# 1. In logic

In logic, the non-contradiction principle prohibits the affirmation of contradictory propositions. In other words:

— The conjunction “**P** and **not-P**” expresses a contradiction, and, as such, is a self-destructing statement, which is necessarily *false*.

— The disjunction “**P** or **not-P**” is necessarily *true*.

One of the two propositions **P** and **not-P** must be true, both cannot be true simultaneously. The same thing cannot *be* and *not be*. This principle is considered by classical logic as a *law of thought*, and as an *axiom* by contemporary logicians. A logical system respecting the principle of non-contradiction does not contain any *antinomies*; it is said to be *consistent*.

**Negation — **Using the truth-table method, the negation operator is defined as follows:

P |
¬ P |

T | F |

F | T |

This table expresses the principle of the excluded middle. It reads:

line 1: “when P is true, then not-P is false”

line 2: “when P is false, then not-P is true”

# 2. In natural language

The application of the non-contradiction principle to everyday language is complex, because it presupposes that **P** is plainly true or false, not *far from true* or *practically false*, not true or not *according to the circumstances*.

Many argumentative forms appeal to the non-contradiction principle, albeit under different names: S. *Ad Hominem*; Dialectic; Contradiction; Consistency

The non-contradiction principle applies not only to logical, argumentative discourse, but also to any kind of discourse; inconsistent *narrations* or *descriptions* for example, are rejected as such.

According to the basic Aristotelian dialectical rule, any discourse resulting in a contradiction is irrational and must be abandoned.

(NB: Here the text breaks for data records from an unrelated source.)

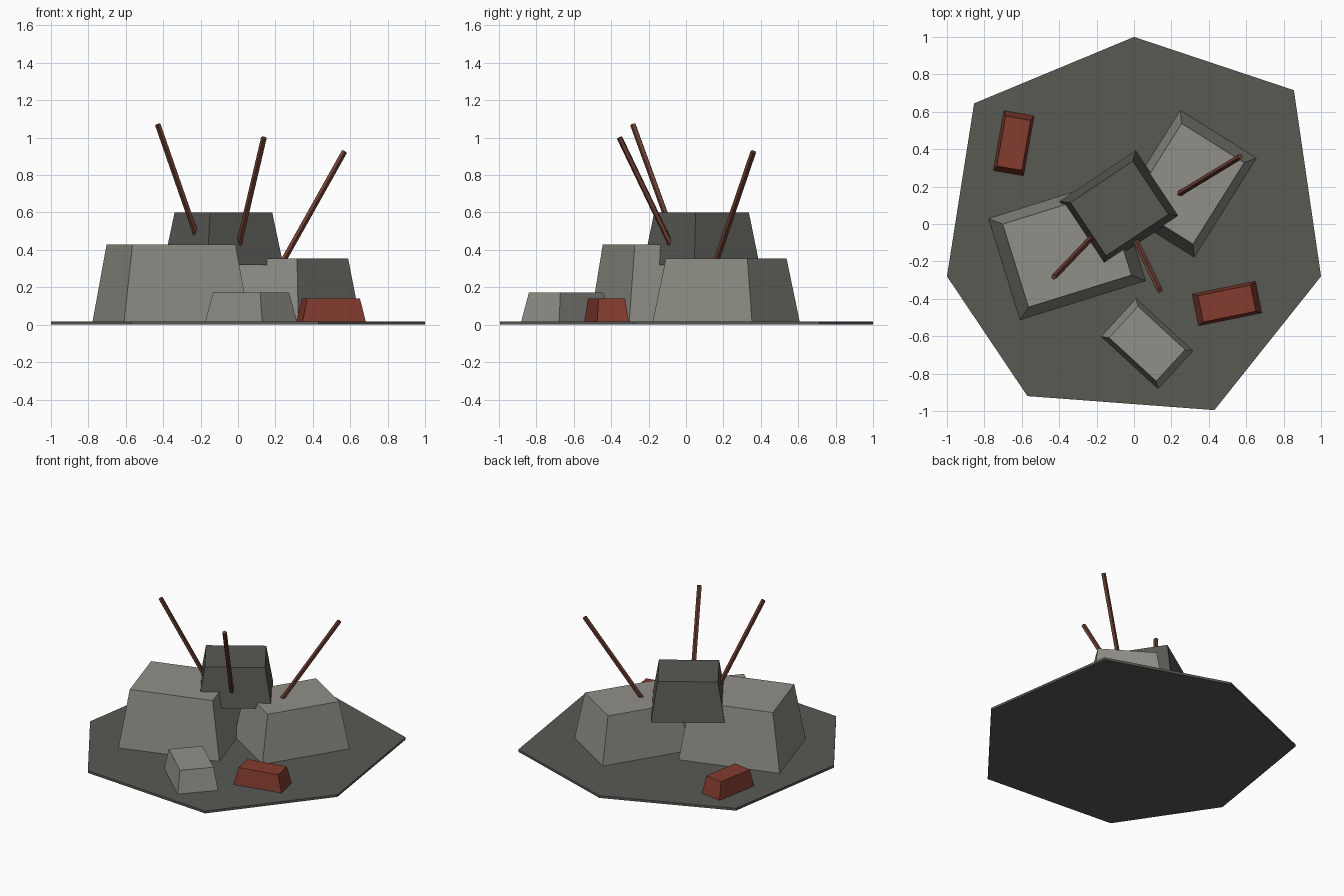
import bpy, bmesh, math
from mathutils import Matrix, Vector

cube = bpy.data.objects.get("Cube")
if cube:
    bpy.data.objects.remove(cube, do_unlink=True)


def material(name, rgb):
    mat = bpy.data.materials.new(name)
    mat.use_nodes = True
    mat.diffuse_color = (*rgb, 1)
    mat.node_tree.nodes["Principled BSDF"].inputs["Base Color"].default_value = (*rgb, 1)
    return mat


light_stone = material("light stone", (0.28, 0.275, 0.245))
dark_stone = material("dark stone", (0.10, 0.10, 0.088))
brick_red = material("brick red", (0.23, 0.045, 0.029))
rust = material("rusty metal", (0.15, 0.05, 0.033))


def finish(name, bm, mat):
    bmesh.ops.recalc_face_normals(bm, faces=bm.faces)
    mesh = bpy.data.meshes.new(name)
    bm.to_mesh(mesh)
    bm.free()
    mesh.materials.append(mat)
    obj = bpy.data.objects.new(name, mesh)
    bpy.context.collection.objects.link(obj)
    return obj


def block(name, mat, center, size, angle, bottom, top, taper=0.815):
    """Rectangular chunk whose top is smaller than its bottom."""
    bm = bmesh.new()
    bmesh.ops.create_cube(bm, size=1)
    for v in bm.verts:
        scale = taper if v.co.z > 0 else 1
        v.co = (v.co.x * size[0] * scale, v.co.y * size[1] * scale,
                top if v.co.z > 0 else bottom)
    bm.transform(Matrix.Translation((*center, 0)) @ Matrix.Rotation(math.radians(angle), 4, "Z"))
    return finish(name, bm, mat)


def rod(name, start, end, radius=0.016):
    """Thin five-sided bar between two points."""
    start, end = Vector(start), Vector(end)
    axis = end - start
    bm = bmesh.new()
    bmesh.ops.create_cone(bm, cap_ends=True, segments=5, radius1=radius,
                          radius2=radius, depth=axis.length)
    turn = axis.to_track_quat("Z", "Y").to_matrix().to_4x4()
    bm.transform(Matrix.Translation((start + end) / 2) @ turn)
    return finish(name, bm, rust)


# Uneven seven-sided ground slab
outline = [(0, 1), (0.855, 0.715), (1, -0.28), (0.43, -0.995),
           (-0.57, -0.92), (-1, -0.28), (-0.855, 0.645)]
bm = bmesh.new()
slab = bm.faces.new([bm.verts.new((x, y, 0)) for x, y in outline])
raised = bmesh.ops.extrude_face_region(bm, geom=[slab])["geom"]
bmesh.ops.translate(bm, vec=(0, 0, 0.017),
                    verts=[g for g in raised if isinstance(g, bmesh.types.BMVert)])
finish("ground_slab", bm, dark_stone)

# Concrete chunks
block("large_chunk", light_stone, (-0.358, -0.137), (0.707, 0.571), 17.3, 0.002, 0.43)
block("back_chunk", light_stone, (0.285, 0.215), (0.631, 0.484), 57.9, 0.002, 0.355)
block("small_chunk", light_stone, (0.07, -0.64), (0.42, 0.28), -42.6, 0.002, 0.172)
block("upper_chunk", dark_stone, (-0.078, 0.083), (0.49, 0.42), 33.7, 0.318, 0.60)

# Loose bricks
block("front_brick", brick_red, (0.497, -0.425), (0.352, 0.176), 11.5, 0.002, 0.14)
block("back_brick", brick_red, (-0.643, 0.432), (0.332, 0.167), 80, 0.002, 0.14)

# Bent-out reinforcement bars
rod("right_rod", (-0.20, -0.045, 0.415), (-0.428, -0.283, 1.07))
rod("middle_rod", (-0.01, -0.05, 0.364), (0.139, -0.355, 1.0))
rod("left_rod", (0.19, 0.13, 0.25), (0.568, 0.36, 0.925))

Hegelian dialectic sees in the ongoing treatment of contradictions the motor of History. The cynical politician can lay claim to Hegel to hide his opportunism:

Stalin’s speech on the five-year plan serves as an ardent apology for contradiction as a “*vital value*” and an “*instrument of struggle*”. One of Lenin’s great strengths was his ability never to feel a prisoner of what he had preached as true the day before […] Mussolini’s famous word “*Let us beware of the mortal trap of coherence*” could be signed by all those who intend to pursue a work within currents they cannot foresee.

Julien Benda, [*The Betrayal of the Intellectuals*], [1927][1]

The affirmation of a paradox as an *oxymoron* makes it possible to withstand the contradiction: “*O wound without scar!*”. Such paradoxical assertion is not seen as absurd or fallacious and eliminated as such, but triggers a quest to identify the deeper, symbolic meaning of the words *wound* and *scar* used in this context.

[1] Julien Benda, *La Trahison des Clercs*, [1927]. Excerpt from the *Preface* to the 1946 edition. Paris: Grasset, 1975, p. 78-79.